A student activist finds his voice
— Q&A with JACOB ABASTA —
March 1, 2021
Jacob, a 17-year-old climate justice activist from Mount Prospect is the city coordinator for an international youth-led climate education group called Earth Uprising. He organizes young people around climate change in the Chicago area. He recently joined Climate Reality Chicago and has applied to attend The Climate Reality Project’s virtual training this spring.
How did you get interested in climate action?
JA: I started seeing things on Instagram from Greta Thunberg, including her speeches, during the spring of 2020, and I started researching what she was talking about. I started to feel we were in a crisis that’s being ignored, and no one was even talking about how we’re in the middle of a mass extinction.
The pandemic had just hit in the U.S. and I realized that although I could not do much about the coronavirus pandemic, I could do so much more to positively affect my future with climate change and help try to stop it. I realized I needed to do something.
What made you care about the climate?
JA: Seeing how much humans have contributed to climate change. It made me think that we only had a matter of time until climate change is unstoppable and will be life threatening.
Where do you see the biggest need for change in our region?
JA: The biggest need is climate education. It’s devastating that my friends and I are not being taught about climate change in our schools. We have realized that it is our job to “sound the alarm” and bring attention to these issues because our school system won’t. The more we educate, the more we empower people to take action.
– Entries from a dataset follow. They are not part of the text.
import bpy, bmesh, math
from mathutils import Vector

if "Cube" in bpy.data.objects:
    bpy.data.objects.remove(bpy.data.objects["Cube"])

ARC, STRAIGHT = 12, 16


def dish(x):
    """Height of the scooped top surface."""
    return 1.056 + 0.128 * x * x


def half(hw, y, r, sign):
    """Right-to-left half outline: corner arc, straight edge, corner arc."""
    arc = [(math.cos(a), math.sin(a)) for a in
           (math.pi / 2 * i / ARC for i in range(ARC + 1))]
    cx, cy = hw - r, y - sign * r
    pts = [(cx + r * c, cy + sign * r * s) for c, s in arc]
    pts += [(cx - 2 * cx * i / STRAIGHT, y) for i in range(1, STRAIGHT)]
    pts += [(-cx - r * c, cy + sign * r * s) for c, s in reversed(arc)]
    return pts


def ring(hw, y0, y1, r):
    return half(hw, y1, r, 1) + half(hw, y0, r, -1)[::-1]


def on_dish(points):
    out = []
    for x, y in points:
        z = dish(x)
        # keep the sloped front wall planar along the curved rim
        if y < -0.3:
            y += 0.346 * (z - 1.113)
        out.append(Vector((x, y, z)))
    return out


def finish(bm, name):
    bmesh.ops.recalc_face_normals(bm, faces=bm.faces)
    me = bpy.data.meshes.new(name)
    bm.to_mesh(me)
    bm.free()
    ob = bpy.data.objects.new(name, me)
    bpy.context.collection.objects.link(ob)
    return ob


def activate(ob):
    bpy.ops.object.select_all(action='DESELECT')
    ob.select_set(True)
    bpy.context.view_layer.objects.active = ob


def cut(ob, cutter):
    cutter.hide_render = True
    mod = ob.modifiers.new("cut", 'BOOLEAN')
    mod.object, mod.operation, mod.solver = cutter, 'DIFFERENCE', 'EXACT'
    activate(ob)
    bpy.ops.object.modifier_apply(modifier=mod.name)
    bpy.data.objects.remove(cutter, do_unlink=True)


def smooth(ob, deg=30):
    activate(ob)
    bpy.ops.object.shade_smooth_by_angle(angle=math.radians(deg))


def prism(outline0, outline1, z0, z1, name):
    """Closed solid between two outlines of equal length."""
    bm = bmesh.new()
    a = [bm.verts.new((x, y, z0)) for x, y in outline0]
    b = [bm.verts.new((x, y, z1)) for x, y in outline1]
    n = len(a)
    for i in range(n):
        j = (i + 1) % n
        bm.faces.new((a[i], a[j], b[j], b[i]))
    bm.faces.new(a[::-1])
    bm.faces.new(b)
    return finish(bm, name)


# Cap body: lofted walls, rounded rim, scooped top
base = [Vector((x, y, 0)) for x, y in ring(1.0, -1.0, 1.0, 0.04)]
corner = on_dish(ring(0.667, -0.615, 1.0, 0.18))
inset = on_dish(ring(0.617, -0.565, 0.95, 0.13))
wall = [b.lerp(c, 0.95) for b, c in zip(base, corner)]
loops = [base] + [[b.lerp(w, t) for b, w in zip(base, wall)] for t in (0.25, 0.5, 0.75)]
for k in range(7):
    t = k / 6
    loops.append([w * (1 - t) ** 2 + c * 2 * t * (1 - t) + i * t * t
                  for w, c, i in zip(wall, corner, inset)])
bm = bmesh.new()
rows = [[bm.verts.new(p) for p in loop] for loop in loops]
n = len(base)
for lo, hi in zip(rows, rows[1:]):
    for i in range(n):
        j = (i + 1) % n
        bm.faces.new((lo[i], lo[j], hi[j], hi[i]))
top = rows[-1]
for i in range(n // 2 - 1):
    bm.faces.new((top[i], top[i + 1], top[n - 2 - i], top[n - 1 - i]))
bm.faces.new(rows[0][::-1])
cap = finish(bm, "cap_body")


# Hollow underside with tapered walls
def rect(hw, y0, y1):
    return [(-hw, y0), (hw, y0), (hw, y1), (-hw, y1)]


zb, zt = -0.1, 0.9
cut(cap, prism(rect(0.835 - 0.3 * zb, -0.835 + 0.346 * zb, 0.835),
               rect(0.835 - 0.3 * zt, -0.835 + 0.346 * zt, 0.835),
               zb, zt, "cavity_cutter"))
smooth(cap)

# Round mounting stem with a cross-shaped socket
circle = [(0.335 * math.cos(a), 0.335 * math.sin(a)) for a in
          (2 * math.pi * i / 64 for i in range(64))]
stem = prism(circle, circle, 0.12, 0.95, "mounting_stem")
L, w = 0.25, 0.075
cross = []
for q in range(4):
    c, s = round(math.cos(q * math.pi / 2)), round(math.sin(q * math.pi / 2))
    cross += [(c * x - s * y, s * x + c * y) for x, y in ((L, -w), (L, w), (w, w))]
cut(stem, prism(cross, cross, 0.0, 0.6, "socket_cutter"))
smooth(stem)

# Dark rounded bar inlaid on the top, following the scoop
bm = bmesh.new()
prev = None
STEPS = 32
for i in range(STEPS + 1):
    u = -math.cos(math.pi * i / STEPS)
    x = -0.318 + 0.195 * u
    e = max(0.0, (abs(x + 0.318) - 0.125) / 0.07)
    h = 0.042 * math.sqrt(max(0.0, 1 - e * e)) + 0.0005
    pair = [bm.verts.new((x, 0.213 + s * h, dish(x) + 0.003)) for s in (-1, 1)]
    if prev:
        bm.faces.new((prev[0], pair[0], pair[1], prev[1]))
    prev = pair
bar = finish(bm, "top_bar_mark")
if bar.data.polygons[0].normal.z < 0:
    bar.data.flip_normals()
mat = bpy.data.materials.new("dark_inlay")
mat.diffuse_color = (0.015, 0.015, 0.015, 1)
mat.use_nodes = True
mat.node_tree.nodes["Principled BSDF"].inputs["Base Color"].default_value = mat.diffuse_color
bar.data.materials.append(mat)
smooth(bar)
I would love to see Illinois require climate education in the schools.
Editor’s Note: In Jacob’s school, John Hersey High School in Arlington Heights, the only course he’s aware of that includes a unit on climate change is an environmental science class, offered to seniors as an elective.
What got you interested in The Climate Reality Project? How did you first hear of it?
JA: I first heard of The Climate Reality Project in 2020 when I first started my activism and heard about the climate leadership training. I liked that Climate Reality was organizing events to educate and empower people to take action on the climate crisis and create new ideas to take action.
How do you stay motivated?
JA: I stay motivated with organizing by getting my friends and people at school involved, as well as making new connections and getting to know the people I work with.
What’s your favorite quote?
JA: My favorite quote is from Dr. Seuss: “Unless someone like you cares a whole awful lot, nothing is going to get better. It’s not.” This quote reminds me that I can’t wait for other people to take action on our future because this movement needs as many people as we can to get involved. Forget what other people might think of you or what you do, it’s only right to stand up for what you believe in. So I’m very happy I got involved in the climate movement at 16 years old.
What do you envision for the future?
JA: What I would like to see in the future is a world where people can actually look forward to having kids on a livable planet. Where we can actually go outside and breathe fresh air, not air polluted with contaminants that cause long-term health effects. I would love to see bluer skies and greener cities and my town with more electric vehicles.
What I would like to see in the future is a world where people can actually look forward to having kids on a livable planet.
I want to see fewer power plants located in low-income communities, and where Black, Indigenous and people of color live. When you go to Chicago, you can stop by the Gold Coast and Lincoln Square, and they’re nicer when it comes to the environment, but in Black and brown neighborhoods, you see so many more polluters and power plants. An example is General Iron, which is supposed to relocate to the Southeast Side from Lincoln Park.
I don’t want to have a talk with my history class every single day about wildfires and how frequent they’ve become. I don’t want to open up Instagram and see my friends’ homes destroyed by wildfires.
I want more housing that is safer in cities like Miami, where people might have to relocate because of rising sea levels.
We’re not asking too much of our government. We’re just begging them to care about us. It shouldn’t be too much to ask for healthy air and water.